The bouquets of flowers given out at the Tokyo Olympics have a deeper meaning than what we see
If you’ve been watching the Tokyo 2020 Olympics, you must have seen the winners receiving medals. They are also presented with a bouquet of flowers.
It turns out that there is a special meaning associated with the flowers that make up the Victory Bouquet.
The flowers used for the bouquets are grown mainly in the areas of northeastern Japan that were affected by the 2011 earthquake.
More than 20,000 people lost their lives in the three districts of Iwate, Fukushima and Miyag in 2011 and these areas are still trying to recover from the effect.
The sunflowers in the bouquets come from Miyagi. These were first planted by parents of children who lost their lives in the earthquake. These children had taken refuge here. The whole hill is covered with sunflowers every year.

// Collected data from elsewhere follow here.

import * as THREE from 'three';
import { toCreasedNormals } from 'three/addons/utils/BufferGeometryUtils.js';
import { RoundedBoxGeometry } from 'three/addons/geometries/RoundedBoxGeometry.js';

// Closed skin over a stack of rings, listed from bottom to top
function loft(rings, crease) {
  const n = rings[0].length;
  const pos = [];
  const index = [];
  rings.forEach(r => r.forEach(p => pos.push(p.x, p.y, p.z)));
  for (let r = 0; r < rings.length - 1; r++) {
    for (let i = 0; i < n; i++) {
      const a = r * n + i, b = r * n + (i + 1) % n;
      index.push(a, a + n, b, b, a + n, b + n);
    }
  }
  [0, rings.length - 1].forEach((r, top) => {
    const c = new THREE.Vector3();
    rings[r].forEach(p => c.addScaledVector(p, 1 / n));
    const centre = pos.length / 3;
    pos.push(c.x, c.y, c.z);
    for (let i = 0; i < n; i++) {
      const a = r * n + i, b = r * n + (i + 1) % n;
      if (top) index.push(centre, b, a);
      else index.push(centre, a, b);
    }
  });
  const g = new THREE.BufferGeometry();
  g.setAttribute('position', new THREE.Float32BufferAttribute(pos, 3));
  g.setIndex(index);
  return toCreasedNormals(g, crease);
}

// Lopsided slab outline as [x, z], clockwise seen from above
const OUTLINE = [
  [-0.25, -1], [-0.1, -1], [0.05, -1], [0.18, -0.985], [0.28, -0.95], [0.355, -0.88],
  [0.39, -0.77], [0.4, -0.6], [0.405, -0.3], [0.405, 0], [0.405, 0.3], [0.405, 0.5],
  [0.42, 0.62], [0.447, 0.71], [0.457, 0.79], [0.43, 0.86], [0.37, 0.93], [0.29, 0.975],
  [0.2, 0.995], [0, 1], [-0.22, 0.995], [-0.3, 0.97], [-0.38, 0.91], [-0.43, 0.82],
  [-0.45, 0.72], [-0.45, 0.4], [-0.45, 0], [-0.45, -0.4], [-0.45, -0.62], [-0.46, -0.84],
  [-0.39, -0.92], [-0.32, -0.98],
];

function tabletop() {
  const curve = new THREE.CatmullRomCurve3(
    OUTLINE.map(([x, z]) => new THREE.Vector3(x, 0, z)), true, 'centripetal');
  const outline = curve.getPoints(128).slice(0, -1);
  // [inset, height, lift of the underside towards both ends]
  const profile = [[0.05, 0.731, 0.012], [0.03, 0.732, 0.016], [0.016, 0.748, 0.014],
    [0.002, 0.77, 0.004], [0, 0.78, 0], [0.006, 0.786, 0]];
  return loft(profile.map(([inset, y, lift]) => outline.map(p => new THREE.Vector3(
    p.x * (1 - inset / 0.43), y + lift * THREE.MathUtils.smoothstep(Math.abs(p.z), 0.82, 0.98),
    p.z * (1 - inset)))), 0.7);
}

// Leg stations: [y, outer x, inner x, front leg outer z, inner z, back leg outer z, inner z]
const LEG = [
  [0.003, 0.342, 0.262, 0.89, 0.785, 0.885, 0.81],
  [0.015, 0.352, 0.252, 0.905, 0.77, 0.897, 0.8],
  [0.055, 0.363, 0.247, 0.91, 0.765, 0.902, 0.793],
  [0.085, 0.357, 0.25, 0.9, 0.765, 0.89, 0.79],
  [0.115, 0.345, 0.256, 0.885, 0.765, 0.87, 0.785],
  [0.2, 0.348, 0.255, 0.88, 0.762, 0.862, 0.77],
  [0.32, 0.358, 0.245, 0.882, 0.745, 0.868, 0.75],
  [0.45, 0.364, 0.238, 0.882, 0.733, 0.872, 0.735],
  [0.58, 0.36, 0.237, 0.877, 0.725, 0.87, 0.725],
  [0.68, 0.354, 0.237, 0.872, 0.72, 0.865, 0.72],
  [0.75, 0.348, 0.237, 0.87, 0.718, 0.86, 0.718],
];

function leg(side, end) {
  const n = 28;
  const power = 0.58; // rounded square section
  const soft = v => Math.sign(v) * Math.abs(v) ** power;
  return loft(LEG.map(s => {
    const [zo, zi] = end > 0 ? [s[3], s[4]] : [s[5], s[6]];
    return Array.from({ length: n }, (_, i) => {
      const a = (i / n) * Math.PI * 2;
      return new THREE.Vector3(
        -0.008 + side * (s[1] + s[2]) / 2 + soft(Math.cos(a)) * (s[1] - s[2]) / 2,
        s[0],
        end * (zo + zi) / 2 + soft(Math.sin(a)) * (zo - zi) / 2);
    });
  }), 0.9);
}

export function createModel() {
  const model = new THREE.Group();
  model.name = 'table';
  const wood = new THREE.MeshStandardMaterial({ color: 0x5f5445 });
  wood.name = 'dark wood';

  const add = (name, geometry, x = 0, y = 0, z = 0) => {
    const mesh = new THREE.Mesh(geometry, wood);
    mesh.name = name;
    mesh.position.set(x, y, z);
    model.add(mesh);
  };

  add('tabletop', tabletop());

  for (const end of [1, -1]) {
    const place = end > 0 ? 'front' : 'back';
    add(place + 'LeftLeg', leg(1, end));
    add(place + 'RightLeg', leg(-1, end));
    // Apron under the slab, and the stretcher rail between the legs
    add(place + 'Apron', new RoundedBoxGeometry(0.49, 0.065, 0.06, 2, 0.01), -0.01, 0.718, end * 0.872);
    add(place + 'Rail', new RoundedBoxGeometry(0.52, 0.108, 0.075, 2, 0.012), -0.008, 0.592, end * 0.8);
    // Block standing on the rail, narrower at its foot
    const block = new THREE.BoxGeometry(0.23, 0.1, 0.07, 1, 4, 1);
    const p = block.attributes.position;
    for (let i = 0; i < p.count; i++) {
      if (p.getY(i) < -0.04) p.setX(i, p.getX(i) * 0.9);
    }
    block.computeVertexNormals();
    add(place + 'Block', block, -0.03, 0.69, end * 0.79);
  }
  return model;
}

The eustomas and the seals of Solomon come from Fukushima, where they were first cultivated by a non-profit organization in hopes of reviving the local economy. The land there became unsuitable for agricultural production.
The indigo blue flowers, gentian, are grown in Iwate

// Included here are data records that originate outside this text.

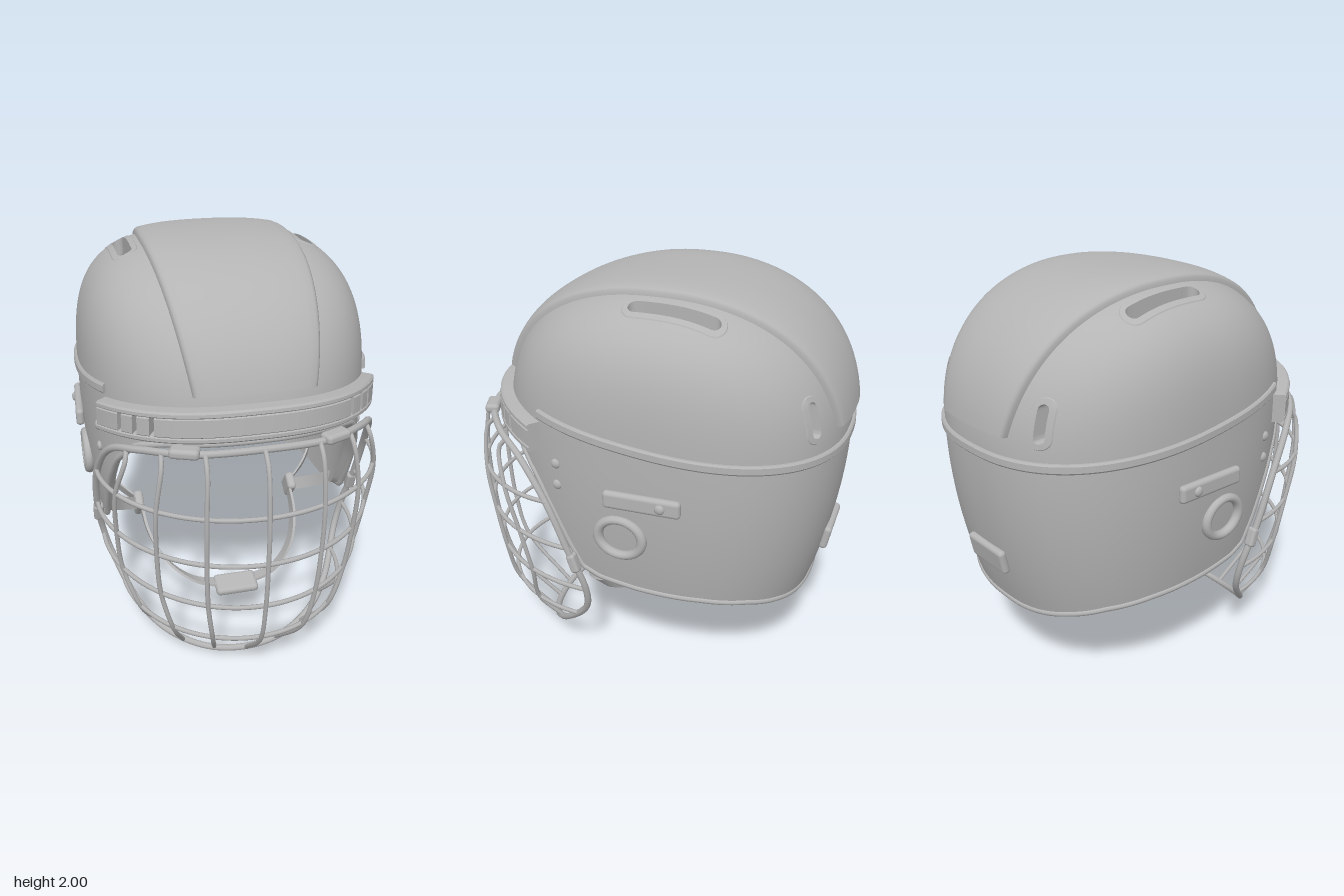
import * as THREE from 'three';
import { toCreasedNormals } from 'three/addons/utils/BufferGeometryUtils.js';
import { RoundedBoxGeometry } from 'three/addons/geometries/RoundedBoxGeometry.js';

const V = (x, y, z) => new THREE.Vector3(x, y, z);
const lerp = THREE.MathUtils.lerp;
const PI = Math.PI, CY = 1.25, CZ = -0.1;

// Helmet volume: a superellipsoid dome above CY, a slightly tapering wall below
function inside(p) {
  let w = 0.69, zf = 0.84, zb = 0.82;
  const s = (p.y - CY) / 0.72;
  if (s >= 1) return false;
  if (s > 0) {
    const k = (1 - s ** 2.4) ** (1 / 2.4);
    w *= (1 - s ** 3.45) ** (1 / 3.45); zf *= k; zb *= k;
  } else {
    const d = CY - p.y;
    w -= 0.13 * d * d; zb -= 0.2 * d * d;
  }
  const z = p.z - CZ;
  return (Math.abs(p.x) / w) ** 2.4 + (Math.abs(z) / (z > 0 ? zf : zb)) ** 2.4 < 1;
}
// Point where a ray leaves the helmet volume, pushed on by off
function hit(origin, dir, off = 0) {
  let a = 0, b = 1.5;
  for (let i = 0; i < 26; i++) {
    const m = (a + b) / 2;
    if (inside(origin.clone().addScaledVector(dir, m))) a = m; else b = m;
  }
  return origin.clone().addScaledVector(dir, a + off);
}
const wall = (th, y, off = 0) => hit(V(0, y, CZ), V(Math.sin(th), 0, Math.cos(th)), off);

// Lower edge of the shell as a height over z
const EDGE = [[-0.8, 0.49], [-0.72, 0.53], [-0.6, 0.57], [-0.4, 0.595], [-0.1, 0.605], [0.1, 0.625], [0.19, 0.66],
  [0.25, 0.77], [0.33, 0.93], [0.42, 1.08], [0.55, 1.22], [0.65, 1.26], [0.75, 1.28]];
function edgeY(z) {
  if (z <= EDGE[0][0]) return EDGE[0][1];
  for (let i = 1; i < EDGE.length; i++) {
    const [z0, y0] = EDGE[i - 1], [z1, y1] = EDGE[i];
    if (z <= z1) return lerp(y0, y1, (z - z0) / (z1 - z0));
  }
  return 1.28;
}
function bottomY(th) {
  let y = 0.9;
  for (let i = 0; i < 12; i++) y = lerp(y, edgeY(wall(th, y).z), 0.7);
  return y;
}

// Skin a list of equal-length rings; skip() can leave out triangles
function loft(rings, closed, crease = 0.6, skip = null) {
  const n = rings[0].length, pos = [], idx = [];
  rings.forEach(r => r.forEach(p => pos.push(p.x, p.y, p.z)));
  const flat = rings.flat();
  const tri = (a, b, c) => {
    if (skip && skip(flat[a].clone().add(flat[b]).add(flat[c]).divideScalar(3))) return;
    idx.push(a, b, c);
  };
  for (let i = 0; i < rings.length - 1; i++) for (let j = 0; j < (closed ? n : n - 1); j++) {
    const k = (j + 1) % n, a = i * n + j, b = i * n + k;
    tri(a, b, b + n); tri(a, b + n, a + n);
  }
  const g = new THREE.BufferGeometry();
  g.setAttribute('position', new THREE.Float32BufferAttribute(pos, 3));
  g.setIndex(idx);
  return toCreasedNormals(g, crease);
}
// Close both ends of a lofted bar
const capped = rings => {
  const mid = r => { const c = r.reduce((s, p) => s.add(p), V(0, 0, 0)).divideScalar(r.length); return r.map(() => c.clone()); };
  return [mid(rings[0]), ...rings, mid(rings[rings.length - 1])];
};
const range = (n, f) => Array.from({ length: n + 1 }, (_, i) => f(i / n));

export function createModel() {
  const grey = new THREE.MeshStandardMaterial({ color: 0xb4b4b4, side: THREE.DoubleSide });
  grey.name = 'grey';
  const model = new THREE.Group();
  const add = (name, geo, parent = model) => {
    const m = new THREE.Mesh(geo, grey);
    m.name = name; parent.add(m);
    return m;
  };
  const tube = (name, pts, r, closed = false, segs = 48, parent = model) =>
    add(name, new THREE.TubeGeometry(new THREE.CatmullRomCurve3(pts, closed), segs, r, 8, closed), parent);

  // Shell: inner liner, bottom lip and outer skin in one grid, with vent slots left open
  const topVent = { a: -0.375, b: -0.03, r: 0.033 }, backVent = { a: 1.43, b: 1.55, r: 0.022 };
  const inSlot = (u, v, s) => Math.hypot(u, v - Math.min(s.b, Math.max(s.a, v))) < s.r + 0.008;
  const skip = p => (p.y > 1.5 && inSlot(Math.abs(p.x) - 0.44, p.z, topVent)) ||
    (p.z < -0.5 && inSlot(Math.abs(p.x) - 0.37, p.y, backVent));
  const columns = range(200, t => {
    const th = t * 2 * PI, yb = bottomY(th), side = off => {
      const low = range(16, k => wall(th, lerp(yb, 1.32, k), off));
      const p = wall(th, 1.32), start = Math.atan2(1.32 - CY, Math.hypot(p.x, p.z - CZ));
      const dome = range(60, k => {
        const a = lerp(start, PI / 2, k);
        return hit(V(0, CY, CZ), V(Math.sin(th) * Math.cos(a), Math.sin(a), Math.cos(th) * Math.cos(a)), off);
      });
      return [...low, ...dome.slice(1)];
    };
    return [...side(-0.05).reverse(), ...side(0)];
  });
  add('shell', loft(columns, false, 0.7, skip));
  tube('shellLip', range(160, t => wall(t * 2 * PI, bottomY(t * 2 * PI), -0.004)).slice(0, -1), 0.015, true, 320);

  // Rims and walls of the vent slots
  const stadium = (s, r) => [
    ...range(10, t => [r * Math.cos(t * PI), s.b + r * Math.sin(t * PI)]),
    ...range(10, t => [-r, lerp(s.b, s.a, t)]).slice(1, -1),
    ...range(10, t => [-r * Math.cos(t * PI), s.a - r * Math.sin(t * PI)]),
    ...range(10, t => [r, lerp(s.a, s.b, t)]).slice(1, -1)];
  const rim = (name, s, project) => add(name, loft([[0.03, -0.004], [0.024, 0.004], [0, 0.004], [0, -0.08]]
    .map(([grow, off]) => stadium(s, s.r + grow).map(([u, v]) => project(u, v, off))), true, 0.5));
  for (const m of [-1, 1]) {
    rim('topVent', topVent, (u, v, off) => hit(V(m * 0.44 + u, CY, v), V(0, 1, 0), off));
    rim('backVent', backVent, (u, v, off) => hit(V(m * 0.37 + u, v, CZ), V(0, 0, -1), off));
  }

  // Raised crest over the crown
  const crestRing = (t, lift) => {
    const phi = lerp(0.29, PI - 0.2, t), d = PI / 2 - phi;
    const hw = 0.36 - (d > 0 ? 0.09 * (d / 1.28) ** 2 : 0.13 * (d / 1.37) ** 2);
    const section = [[-1, -0.015], [-1, 0.018], [-0.975, 0.028], ...range(16, k => [lerp(-0.94, 0.94, k), 0.031]),
      [0.975, 0.028], [1, 0.018], [1, -0.015]];
    return section.map(([u, off]) => hit(V(u * hw, CY, CZ), V(0, Math.sin(phi), Math.cos(phi)), lift ? off : -0.015));
  };
  add('crest', loft([crestRing(0, 0), ...range(64, t => crestRing(t, 1)), crestRing(1, 0)], false, 0.7));

  // Ridge where the lower shell overlaps the upper one
  const ridgeTop = z => 1.455 - 0.1 * (0.41 - z) - 0.012 * Math.sin((0.41 - z) / 1.33 * PI);
  add('ridge', loft(capped(range(100, t => {
    const th = lerp(0.9, 2 * PI - 0.9, t), y = ridgeTop(wall(th, 1.4).z);
    return [[0, -0.01], [0, 0.01], [-0.008, 0.016], [-0.037, 0.016], [-0.045, 0.01], [-0.045, -0.01]]
      .map(([dy, off]) => wall(th, y + dy, off));
  })), true));

  // Brow guard made of two rails and posts, leaving three slots each side
  const guard = new THREE.Group();
  guard.name = 'browGuard'; model.add(guard);
  const bar = (name, t0, t1, v0, v1, n) => add(name, loft(capped(range(n, t => {
    const th = lerp(t0, t1, t), c = 1.38 - 0.062 * (th / 0.9) ** 2;
    return [[v0, -0.005], [v0, 0.052], [v0 + 0.008, 0.06], [v1 - 0.008, 0.06], [v1, 0.052], [v1, -0.005]]
      .map(([dy, off]) => wall(th, c + dy, off));
  })), true, 0.4), guard);
  bar('lowerRail', -0.9, 0.9, -0.07, -0.04, 60);
  bar('upperRail', -0.9, 0.9, 0.04, 0.07, 60);
  const cuts = [0.525, 0.62, 0.715], stops = [-0.9];
  [...cuts.map(c => -c).reverse(), ...cuts].forEach(c => stops.push(c - 0.013, c + 0.013));
  stops.push(0.9);
  for (let i = 0; i < stops.length; i += 2) bar('post', stops[i], stops[i + 1], -0.046, 0.046, i === 6 ? 40 : 6);

  // Wire cage: outer frame, horizontal arcs and upright wires
  const cage = new THREE.Group();
  cage.name = 'cage'; model.add(cage);
  const half = [[0.3, 1.28, 0.8], [0.5, 1.255, 0.66], [0.61, 1.19, 0.5], [0.665, 1, 0.345], [0.67, 0.75, 0.24],
    [0.645, 0.55, 0.175], [0.605, 0.4, 0.19], [0.5, 0.2, 0.36], [0.38, 0.1, 0.48], [0.2, 0.035, 0.57]].map(p => V(...p));
  const flip = p => V(-p.x, p.y, p.z);
  tube('frame', [V(0, 1.29, 0.84), ...half, V(0, 0.017, 0.6), ...half.map(flip).reverse()], 0.017, true, 160, cage);
  const rows = [[1.01, 0.67, 0.34, 0.935], [0.77, 0.67, 0.24, 0.935], [0.53, 0.645, 0.185, 0.915], [0.3, 0.565, 0.25, 0.855]];
  const onRow = ([y, xe, ze, zc], a, out = 0) => V(xe * Math.sin(a), y, ze + (zc - ze) * Math.cos(a) + out);
  rows.forEach(r => tube('crossWire', range(24, t => onRow(r, lerp(-PI / 2, PI / 2, t))), 0.011, false, 64, cage));
  const uprights = [[0, [0, 1.29, 0.85], [0, 0.02, 0.61]], [0.39, [0.25, 1.285, 0.82], [0.16, 0.03, 0.58]],
    [0.685, [0.42, 1.27, 0.73], [0.31, 0.065, 0.53]], [0.91, [0.55, 1.235, 0.6], [0.445, 0.15, 0.42]]];
  for (const [s, top, end] of uprights) {
    const path = [V(...top), ...rows.map(r => onRow(r, Math.asin(s), 0.01)), V(...end)];
    const shoulder = path[0].clone().lerp(path[1], 0.2);
    shoulder.z += 0.035; path.splice(1, 0, shoulder);
    tube('upright', path, 0.011, false, 48, cage);
    if (s) tube('upright', path.map(flip), 0.011, false, 48, cage);
  }

  // Flat strap following a path, its face turned away from the head
  const ribbon = (name, pts, w, parent) => {
    const curve = new THREE.CatmullRomCurve3(pts.map(p => V(...p)));
    add(name, loft(capped(range(24, t => {
      const p = curve.getPoint(t), n = V(p.x, p.y - 0.5, 0).normalize();
      const side = curve.getTangent(t).cross(n).normalize();
      return [[-1, -1], [1, -1], [1, 1], [-1, 1]].map(([a, b]) =>
        p.clone().addScaledVector(side, a * w / 2).addScaledVector(n, b * 0.007));
    })), true), parent);
  };

  // Fittings repeated on both sides
  for (const m of [1, -1]) {
    const side = new THREE.Group();
    side.name = m > 0 ? 'leftFittings' : 'rightFittings';
    side.scale.x = m; model.add(side);
    const rivet = (x, y, z) => {
      const r = add('rivet', new THREE.SphereGeometry(0.024, 16, 10), side);
      r.scale.x = 0.6; r.position.set(x, y, z);
    };
    const surfaceX = (y, z) => hit(V(0, y, z), V(1, 0, 0)).x;
    rivet(surfaceX(1.21, 0.29), 1.21, 0.29);
    rivet(surfaceX(1.1, 0.29), 1.1, 0.29);
    const plate = add('sidePlate', new RoundedBoxGeometry(0.04, 0.085, 0.36, 4, 0.019), side);
    plate.position.set(0.7, 1.122, -0.15); plate.rotation.y = 0.05;
    rivet(0.715, 1.122, -0.24);
    const ring = add('earRing', new THREE.TorusGeometry(0.108, 0.024, 12, 48), side);
    ring.rotation.set(0, PI / 2, 0); ring.scale.set(1, 0.86, 1);
    ring.position.set(0.683, 0.91, -0.035);
    const clip = add('cageClip', new RoundedBoxGeometry(0.05, 0.1, 0.045, 3, 0.015), side);
    clip.position.set(0.665, 0.695, 0.218); clip.rotation.x = 0.3;
    const holder = add('browClip', new RoundedBoxGeometry(0.13, 0.045, 0.07, 3, 0.018), side);
    holder.position.set(0.33, 1.29, 0.79); holder.rotation.y = 0.38;
    ribbon('frontAnchorStrap', [[0.61, 0.68, 0.14], [0.53, 0.6, 0.03], [0.43, 0.53, -0.07]], 0.065, side);
    ribbon('rearAnchorStrap', [[0.61, 0.68, -0.26], [0.53, 0.6, -0.17], [0.43, 0.53, -0.1]], 0.065, side);
    ribbon('chinStrap', [[0.42, 0.52, -0.07], [0.4, 0.43, 0.08], [0.33, 0.34, 0.23], [0.2, 0.28, 0.34], [0, 0.255, 0.38]], 0.065, side);
    const buckle = add('buckle', new RoundedBoxGeometry(0.05, 0.13, 0.1, 3, 0.02), side);
    buckle.position.set(0.43, 0.52, -0.09); buckle.rotation.x = 0.65;
  }

  // Chin cup and rear plate
  const cup = add('chinCup', new RoundedBoxGeometry(0.22, 0.045, 0.12, 4, 0.02));
  cup.position.set(0, 0.257, 0.385); cup.rotation.x = 0.25;
  const rear = add('rearPlate', new RoundedBoxGeometry(0.27, 0.125, 0.04, 4, 0.019));
  rear.position.set(0, 0.755, wall(PI, 0.755).z - 0.008); rear.rotation.x = -0.18;
  return model;
}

Together, these flowers represent the disaster-affected regions of Japan and aim to draw people’s attention to those cities.
Aspidistras, were cultivated in Tokyo and symbolize the host city of the 2020 Olympic Games.
What a great way to remember those who were struck by one of the world’s greatest natural tragedies.